umoci is a fairly simple tool, that takes advantage of a couple of tricks in order to allow for modification of OCI images. This architecture document is fairly high-level and will likely change once some more of the roadmap is implemented. If you feel something is missing from this document, feel free to contribute.

When umoci was first released, I also published a blog post outlying the original architecture (which has remained fairly similar over time).


The key feature of umoci is that it allows for generation of delta layers without the need for copies of the original root filesystem or fancy filesystem features (such as snapshots or overlays). As a result, the design is applicable to any modern Unix-like operating system.

This feature is implemented through the use of manifest files. In particular, [mtree(8) manifests][mtree(5)]. After extraction of the root filesystem has been completed, a full manifest is generated from the root filesystem. When wanting to generate a delta layer, a new manifest is generated and the two manifests are compared.

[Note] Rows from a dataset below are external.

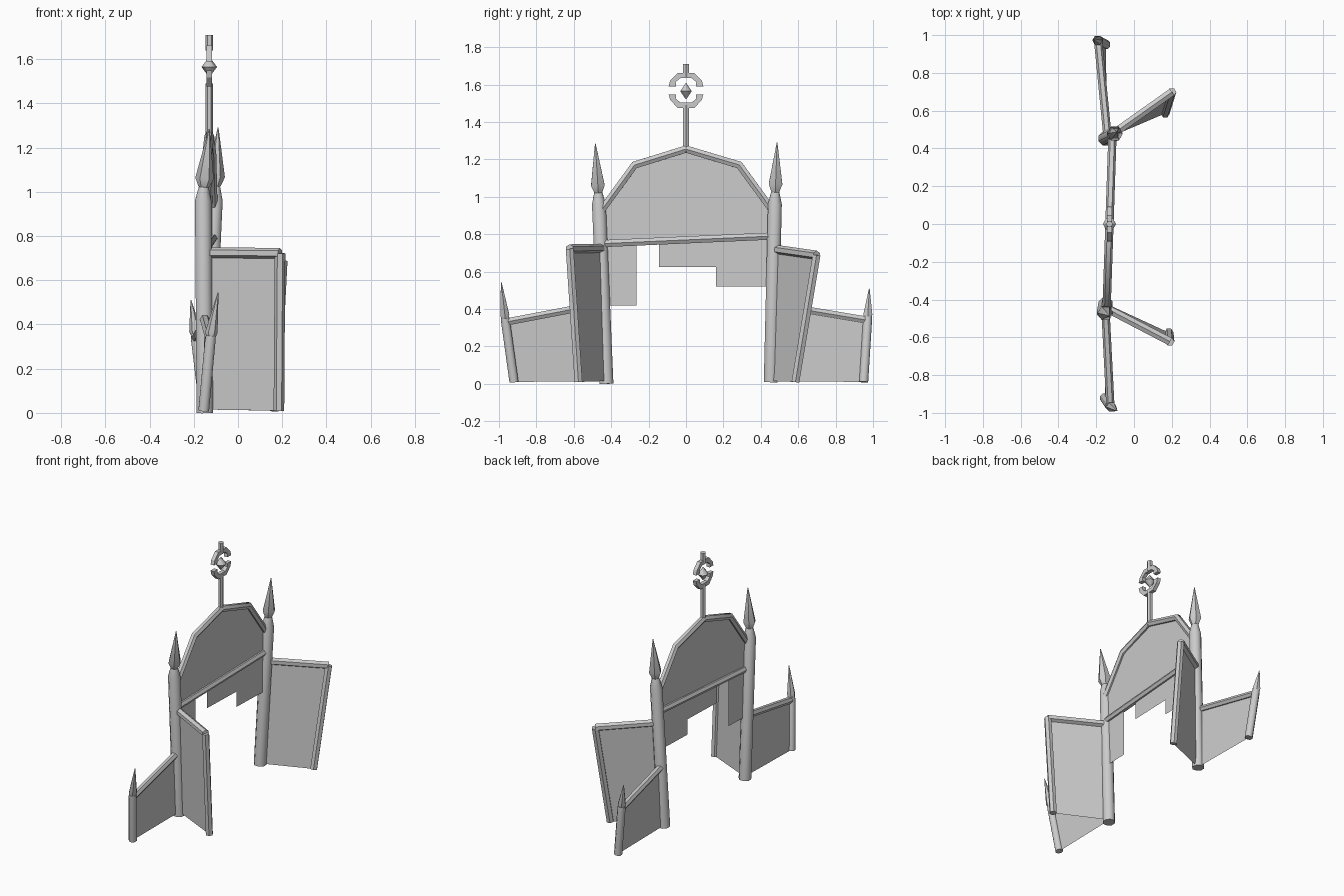
import bpy, bmesh, math
from mathutils import Vector

cube = bpy.data.objects.get("Cube")
if cube:
    bpy.data.objects.remove(cube, do_unlink=True)

grey = bpy.data.materials.new("plain grey")
grey.use_nodes = True
COLOUR = (0.6, 0.6, 0.6, 1)
grey.diffuse_color = COLOUR
grey.node_tree.nodes["Principled BSDF"].inputs["Base Color"].default_value = COLOUR


def finish(name, bm, smooth=False, closed=True):
    if closed:
        bmesh.ops.recalc_face_normals(bm, faces=bm.faces)
    mesh = bpy.data.meshes.new(name)
    bm.to_mesh(mesh)
    bm.free()
    mesh.materials.append(grey)
    ob = bpy.data.objects.new(name, mesh)
    bpy.context.collection.objects.link(ob)
    if smooth:
        bpy.ops.object.select_all(action='DESELECT')
        ob.select_set(True)
        bpy.context.view_layer.objects.active = ob
        bpy.ops.object.shade_smooth_by_angle(angle=math.radians(50))
    return ob


def tube(name, points, radii, sides=8):
    """Round bar through the points, with mitred joints."""
    pts = [Vector(p) for p in points]
    bm = bmesh.new()
    rings = []
    for i, p in enumerate(pts):
        before = (p - pts[i - 1]).normalized() if i else None
        after = (pts[i + 1] - p).normalized() if i < len(pts) - 1 else None
        along = ((before or after) + (after or before)).normalized()
        ref = Vector((1, 0, 0)) if abs(along.x) < 0.8 else Vector((0, 0, 1))
        u = along.cross(ref).normalized()
        v = along.cross(u)
        stretch = 1 / along.dot(after or before)
        ring = []
        for k in range(sides):
            a = 2 * math.pi * (k + 0.5) / sides
            ring.append(bm.verts.new(p + radii[i] * (u * math.cos(a) * stretch + v * math.sin(a))))
        rings.append(ring)
    for low, high in zip(rings, rings[1:]):
        for k in range(sides):
            n = (k + 1) % sides
            bm.faces.new((low[k], low[n], high[n], high[k]))
    bm.faces.new(rings[0][::-1])
    bm.faces.new(rings[-1])
    return finish(name, bm, True)


def bar(name, a, b, r, sides=8):
    return tube(name, [a, b], [r, r], sides)


def panel(name, corners):
    bm = bmesh.new()
    bm.faces.new([bm.verts.new(c) for c in corners])
    bm.normal_update()
    return finish(name, bm, closed=False)


def arch_x(y):
    return -0.13 + 0.034 * y


def in_arch(outline):
    return [(arch_x(y), y, z) for y, z in outline]


def spiked_post(name, base, shoulder, tip, r, neck, head_rise):
    """Leaning shaft with a pinched neck and a long pointed head."""
    base, shoulder, tip = map(Vector, (base, shoulder, tip))
    head = shoulder.lerp(tip, head_rise)
    pinch = shoulder.lerp(tip, head_rise * 0.45)
    shaft_end = base.lerp(shoulder, 0.97)
    tube(name, [base, shaft_end, pinch], [r, r, neck], 8)
    tube(name + "_spike", [pinch, head, tip], [neck, r * 1.05, 0.002], 6)


# Main gateway posts
spiked_post("right_main_post", (-0.15, -0.425, 0), (-0.158, -0.467, 0.99),
            (-0.13, -0.485, 1.285), 0.04, 0.024, 0.24)
spiked_post("left_main_post", (-0.15, 0.453, 0.01), (-0.105, 0.476, 0.99),
            (-0.09, 0.487, 1.29), 0.04, 0.024, 0.26)

# Arch bars, cross beam and panels
arch = [(-0.45, 0.93), (-0.275, 1.17), (0, 1.255), (0.285, 1.17), (0.46, 0.93)]
tube("arch_rim", in_arch(arch), [0.022] * len(arch), 6)
bar("cross_beam", *in_arch([(-0.44, 0.75), (0.46, 0.79)]), 0.022, 6)
panel("arch_panel", in_arch([(-0.44, 0.75), (0.46, 0.79)] + arch[::-1]))
panel("hanging_panel_right", in_arch([(-0.42, 0.42), (-0.265, 0.42), (-0.265, 0.755), (-0.42, 0.75)]))
panel("hanging_panel_left", in_arch([(-0.145, 0.625), (0.16, 0.625), (0.16, 0.52),
                                     (0.45, 0.52), (0.45, 0.79), (-0.145, 0.76)]))

# Finial pole, broken ring and centre diamond
bar("finial_pole", (-0.13, 0, 1.24), (-0.13, 0, 1.49), 0.017, 6)
bar("finial_tip", (-0.13, 0, 1.64), (-0.13, 0, 1.71), 0.018, 6)
tube("finial_diamond", [(-0.13, 0, 1.522), (-0.13, 0, 1.565), (-0.13, 0, 1.608)],
     [0.003, 0.035, 0.003], 6)


def half_ring(name, z, sign):
    half = [(0.093, 0), (0.085, 0.03), (0.045, 0.072)]
    inner = [(0.03, 0.044), (0.055, 0.024), (0.053, 0)]
    mirror = lambda pts: [(-y, h) for y, h in reversed(pts)]
    outline = half + mirror(half) + mirror(inner) + inner
    bm = bmesh.new()
    face = bm.faces.new([bm.verts.new((-0.143, y, z + sign * h)) for y, h in outline])
    out = bmesh.ops.extrude_face_region(bm, geom=[face])
    moved = [g for g in out["geom"] if isinstance(g, bmesh.types.BMVert)]
    bmesh.ops.translate(bm, verts=moved, vec=(0.026, 0, 0))
    finish(name, bm)


half_ring("finial_upper_ring", 1.59, 1)
half_ring("finial_lower_ring", 1.548, -1)


# Open gate leaves: hinge side, then free side
def gate(name, hinge_low, hinge_top, free_low, free_top):
    bar(name + "_top_rail", hinge_top, free_top, 0.024, 6)
    bar(name + "_stile", free_low, free_top, 0.024, 6)
    panel(name + "_panel", [hinge_low, free_low, free_top, hinge_top])


gate("right_gate", (-0.14, -0.425, 0.015), (-0.13, -0.455, 0.725),
     (0.185, -0.575, 0.01), (0.19, -0.622, 0.722))
gate("left_gate", (-0.14, 0.455, 0.015), (-0.115, 0.475, 0.72),
     (0.165, 0.585, 0.01), (0.2, 0.698, 0.688))


# Side fence wings
def wing(name, post_low, post_top, tip, inner_low, inner_top):
    spiked_post(name + "_end_post", post_low, post_top, tip, 0.026, 0.024, 0.16)
    rail_end = Vector(post_top) - Vector((0, 0, 0.005))
    bar(name + "_rail", rail_end, inner_top, 0.022, 6)
    panel(name + "_panel", [post_low, inner_low, inner_top, rail_end])


wing("right_wing", (-0.155, -0.92, 0.01), (-0.125, -0.965, 0.335), (-0.09, -0.988, 0.545),
     (-0.15, -0.425, 0.015), (-0.152, -0.44, 0.43))
wing("left_wing", (-0.15, 0.95, 0.01), (-0.19, 0.971, 0.345), (-0.213, 0.98, 0.51),
     (-0.15, 0.455, 0.015), (-0.14, 0.46, 0.425))
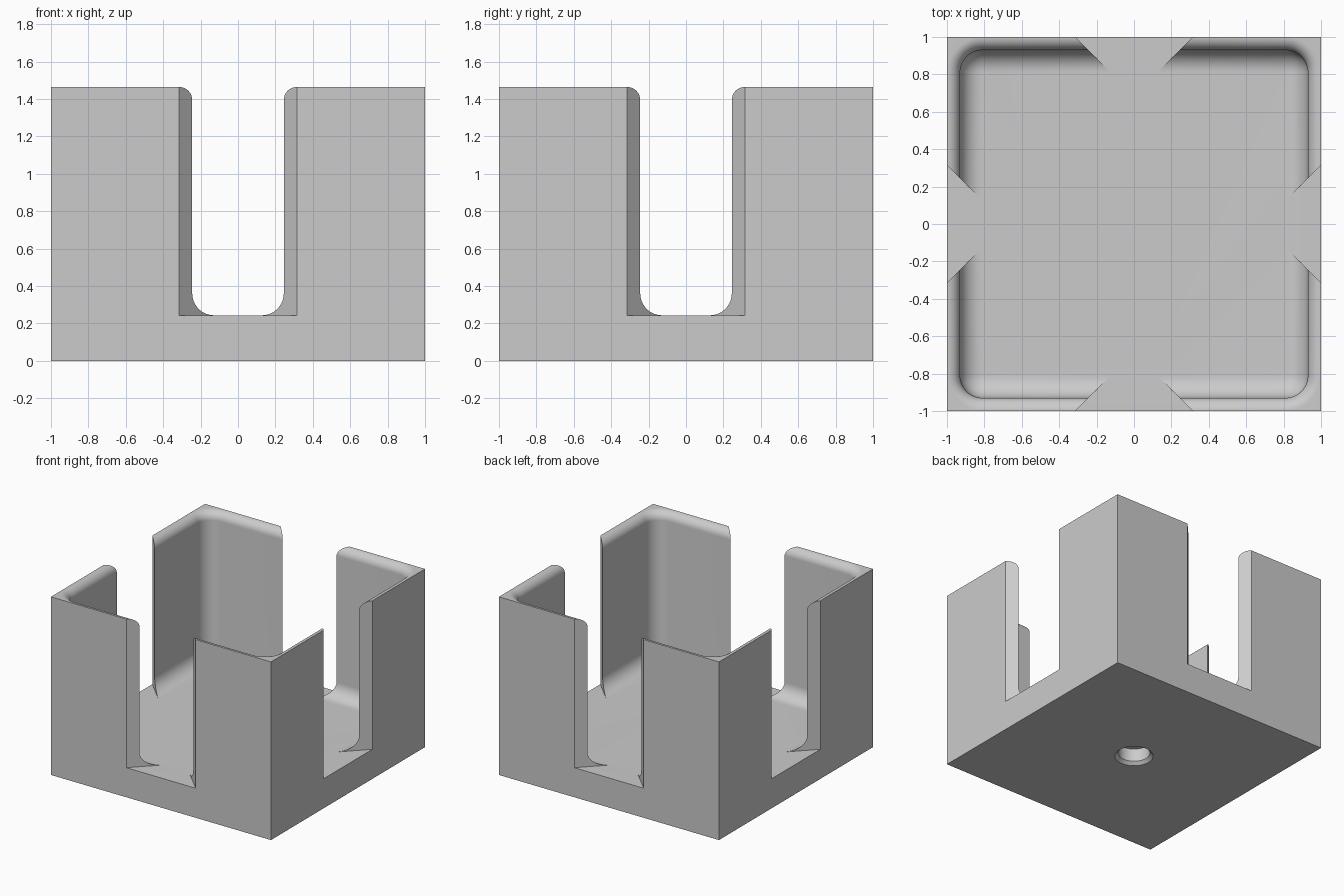
import bpy, bmesh, math

if "Cube" in bpy.data.objects:
    bpy.data.objects.remove(bpy.data.objects["Cube"])

HEIGHT, FLOOR = 1.464, 0.243
INNER, CORNER, LIP = 0.93, 0.118, 0.069
STEPS = 10

grey = bpy.data.materials.new("plain grey")
grey.diffuse_color = (0.6, 0.6, 0.6, 1)
grey.use_nodes = True
grey.node_tree.nodes["Principled BSDF"].inputs["Base Color"].default_value = grey.diffuse_color


def loft(name, rings):
    """Solid skinned through a stack of closed rings, bottom to top."""
    bm = bmesh.new()
    loops = [[bm.verts.new(p) for p in ring] for ring in rings]
    n = len(loops[0])
    for a, b in zip(loops, loops[1:]):
        for i in range(n):
            j = (i + 1) % n
            bm.faces.new((a[i], a[j], b[j], b[i]))
    bm.faces.new(loops[0][::-1])
    bm.faces.new(loops[-1])
    bmesh.ops.recalc_face_normals(bm, faces=bm.faces)
    mesh = bpy.data.meshes.new(name)
    bm.to_mesh(mesh)
    bm.free()
    mesh.materials.append(grey)
    obj = bpy.data.objects.new(name, mesh)
    bpy.context.collection.objects.link(obj)
    return obj


def rounded_square(half, r, z):
    pts = []
    for q in range(4):
        a0 = q * math.pi / 2
        cx = (half - r) * (1 if q in (0, 3) else -1)
        cy = (half - r) * (1 if q in (0, 1) else -1)
        for k in range(STEPS + 1):
            a = a0 + k / STEPS * math.pi / 2
            pts.append((cx + r * math.cos(a), cy + r * math.sin(a), z))
    return pts


def circle(r, z, n=48):
    return [(r * math.cos(2 * math.pi * i / n), r * math.sin(2 * math.pi * i / n), z)
            for i in range(n)]


def square(h, z):
    return [(-h, -h, z), (h, -h, z), (h, h, z), (-h, h, z)]


# Outer block
holder = loft("square_holder", [square(1, 0), square(1, HEIGHT)])

# Cavity: filleted floor, straight walls, rounded lip flaring to the rim
rings = []
for k in range(STEPS + 1):
    a = k / STEPS * math.pi / 2
    inset = CORNER * (1 - math.sin(a))
    rings.append(rounded_square(INNER - inset, CORNER - inset + 0.002,
                                FLOOR + CORNER * (1 - math.cos(a))))
for k in range(STEPS + 1):
    a = k / STEPS * math.pi / 2
    out = LIP * (1 - math.cos(a))
    rings.append(rounded_square(INNER + out, CORNER + out + 0.002,
                                HEIGHT - LIP + LIP * math.sin(a)))
rings.append(rounded_square(INNER + LIP, CORNER + LIP + 0.002, HEIGHT + 0.2))
cutters = [loft("cavity_cutter", rings)]

# Four side openings narrowing inward at 45 degrees
for i in range(4):
    c, s = round(math.cos(i * math.pi / 2)), round(math.sin(i * math.pi / 2))
    plan = [(-0.415, -1.1), (0.415, -1.1), (0.1, -0.785), (-0.1, -0.785)]
    plan = [(x * c - y * s, x * s + y * c) for x, y in plan]
    cutters.append(loft("opening_cutter", [[(x, y, z) for x, y in plan]
                                           for z in (FLOOR, HEIGHT + 0.3)]))

# Chamfered blind hole under the base
cutters.append(loft("hole_cutter", [circle(0.165, -0.02), circle(0.145, 0),
                                    circle(0.12, 0.025), circle(0.12, 0.13)]))

# Cut everything and clear the helpers
bpy.context.view_layer.objects.active = holder
for cutter in cutters:
    mod = holder.modifiers.new("cut", "BOOLEAN")
    mod.operation, mod.solver, mod.object = "DIFFERENCE", "EXACT", cutter
    bpy.ops.object.modifier_apply(modifier=mod.name)
    bpy.data.objects.remove(cutter)

bpy.ops.object.select_all(action="DESELECT")
holder.select_set(True)
bpy.ops.object.shade_smooth_by_angle(angle=math.radians(30))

Any inconsistencies are then added to the delta layer.

By using this very simple (and quite old) technique, we can create delta layers without the need for copies of the original filesystem or fancy filesystems.


The main purpose of umoci is the ability to modify an image in various ways (by changing the configuration or adding delta layers).

At the core of an OCI image is a content-addressable blob store, with different types of blobs signifying important data or metadata about an image contained in the store. As all blobs (both the metadata and data) are content-addressable, it does not make sense to talk about “modifying” a blob.

Instead, what umoci does is that it creates a new version of a blob that is being replaced. Then, umoci walks up the referencing path that it took to reach the replaced blob and replaces all of the blobs that reference the old blob with a new blob referencing the new blob. This replacement will result in further changes to parents until the change bubbles up to the root index.json. Then, umoci will create or replace a top-level index.json entry to point to the newly created tree. Note that umoci will not replace any blobs that were not in the ancestor path of the modification, which means that all of the unchanged blobs are necessarily de-duplicated (and any other references to the old blob remain intact).